### [REQUIREMENT]
Answer with a single number: the count of lines below that hold "objects".

### [MATERIAL TO PROCESS]
• • • • •
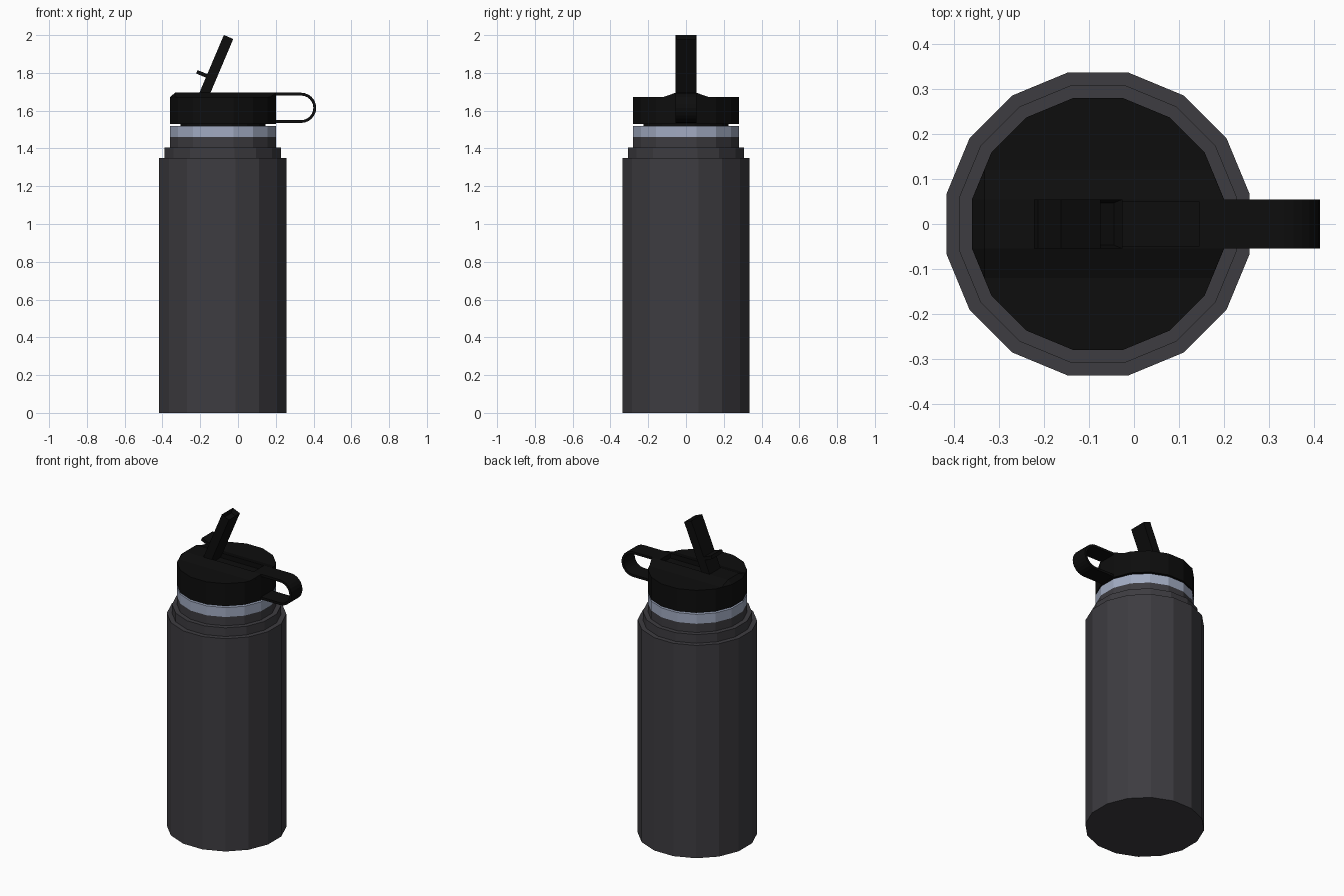
import bpy, bmesh, math
from mathutils import Vector

cube = bpy.data.objects.get("Cube")
if cube:
    bpy.data.objects.remove(cube, do_unlink=True)

AXIS = -0.08      # x of the bottle's axis
SIDES = 16
STRAP = 0.055     # half width of strap, straw and tab


def material(name, rgb):
    m = bpy.data.materials.new(name)
    m.use_nodes = True
    m.diffuse_color = (*rgb, 1)
    m.node_tree.nodes["Principled BSDF"].inputs["Base Color"].default_value = (*rgb, 1)
    return m


CHARCOAL = material("charcoal coating", (0.047, 0.045, 0.052))
STEEL = material("brushed steel", (0.36, 0.41, 0.54))
BLACK = material("black plastic", (0.004, 0.004, 0.004))


def finish(name, bm, mat):
    bmesh.ops.recalc_face_normals(bm, faces=bm.faces)
    mesh = bpy.data.meshes.new(name)
    bm.to_mesh(mesh)
    bm.free()
    mesh.materials.append(mat)
    obj = bpy.data.objects.new(name, mesh)
    bpy.context.collection.objects.link(obj)
    return obj


def drum(name, apothem, z0, z1, mat):
    """Sixteen-sided cylinder with flats facing the axes."""
    bm = bmesh.new()
    r = apothem / math.cos(math.pi / SIDES)
    ring = [bm.verts.new((AXIS + r * math.cos((i + 0.5) * math.tau / SIDES),
                          r * math.sin((i + 0.5) * math.tau / SIDES), z0))
            for i in range(SIDES)]
    base = bm.faces.new(ring)
    top = bmesh.ops.extrude_face_region(bm, geom=[base], use_keep_orig=True)["geom"]
    bmesh.ops.translate(bm, vec=(0, 0, z1 - z0),
                        verts=[v for v in top if isinstance(v, bmesh.types.BMVert)])
    return finish(name, bm, mat)


def side_profile(name, points, half, mat):
    """Extrude an (x, z) outline across y."""
    bm = bmesh.new()
    front = [bm.verts.new((x, -half, z)) for x, z in points]
    back = [bm.verts.new((x, half, z)) for x, z in points]
    bm.faces.new(front)
    bm.faces.new(back[::-1])
    for i in range(len(points)):
        j = (i + 1) % len(points)
        bm.faces.new((front[j], front[i], back[i], back[j]))
    return finish(name, bm, mat)


# Bottle body, shoulder step, neck and steel band
drum("body", 0.337, 0, 1.35, CHARCOAL)
drum("shoulder", 0.308, 1.34, 1.405, CHARCOAL)
drum("neck", 0.28, 1.39, 1.46, CHARCOAL)
drum("steel_band", 0.28, 1.46, 1.52, STEEL)

# Lid and the thread below it
drum("lid_thread", 0.225, 1.51, 1.54, BLACK)
lid = drum("lid", 0.28, 1.53, 1.672, BLACK)

# Raised ridge across the lid, with sloping flanks
bm = bmesh.new()
for s in (-1, 1):
    for x, y, z in ((-0.36, STRAP, 1.66), (-0.36, STRAP, 1.672), (-0.333, 0.12, 1.672),
                    (-0.333, STRAP, 1.695), (0.2, STRAP, 1.695), (0.173, 0.12, 1.672),
                    (0.2, STRAP, 1.66)):
        bm.verts.new((x, s * y, z))
bmesh.ops.convex_hull(bm, input=bm.verts)
ridge = finish("lid_ridge", bm, BLACK)

# Groove in which the straw folds away
groove = side_profile("groove_cutter", [(-0.2, 1.665), (0.145, 1.665), (0.145, 1.75), (-0.2, 1.75)],
                      0.05, BLACK)
groove.hide_render = True
groove.hide_viewport = True
for part in (lid, ridge):
    cut = part.modifiers.new("groove", "BOOLEAN")
    cut.operation = "DIFFERENCE"
    cut.solver = "EXACT"
    cut.object = groove

# Carrying loop: a flat strap bent round a half circle
def loop_path(radius):
    bend = [(0.334 + radius * math.cos(a), 1.615 + radius * math.sin(a))
            for a in (math.radians(90 - 15 * i) for i in range(13))]
    return [(0.18, 1.615 + radius)] + bend + [(0.18, 1.615 - radius)]


side_profile("carry_loop", loop_path(0.08) + loop_path(0.065)[::-1], STRAP, BLACK)

# Tilted straw with a recessed mouth
tip = Vector((-0.05, 0, 1.99))
along = Vector((0.39, 0, 0.921))
across = Vector((0.921, 0, -0.39)) * 0.027
corners = [tip - across, tip + across, tip + across - along * 0.36, tip - across - along * 0.36]
straw = side_profile("straw", [(p.x, p.z) for p in corners], STRAP, BLACK)
bm = bmesh.new()
bm.from_mesh(straw.data)
bm.faces.ensure_lookup_table()
mouth = max(bm.faces, key=lambda f: f.calc_center_median().z)
bmesh.ops.inset_region(bm, faces=[mouth], thickness=0.011)
bmesh.ops.translate(bm, verts=mouth.verts, vec=along * -0.03)
bm.to_mesh(straw.data)
bm.free()

# Thumb tab on the straw
side_profile("straw_tab", [(-0.222, 1.797), (-0.214, 1.815), (-0.14, 1.784), (-0.148, 1.766)],
             STRAP, BLACK)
• • • • •
### [SOLUTION FOR THIS TASK]
4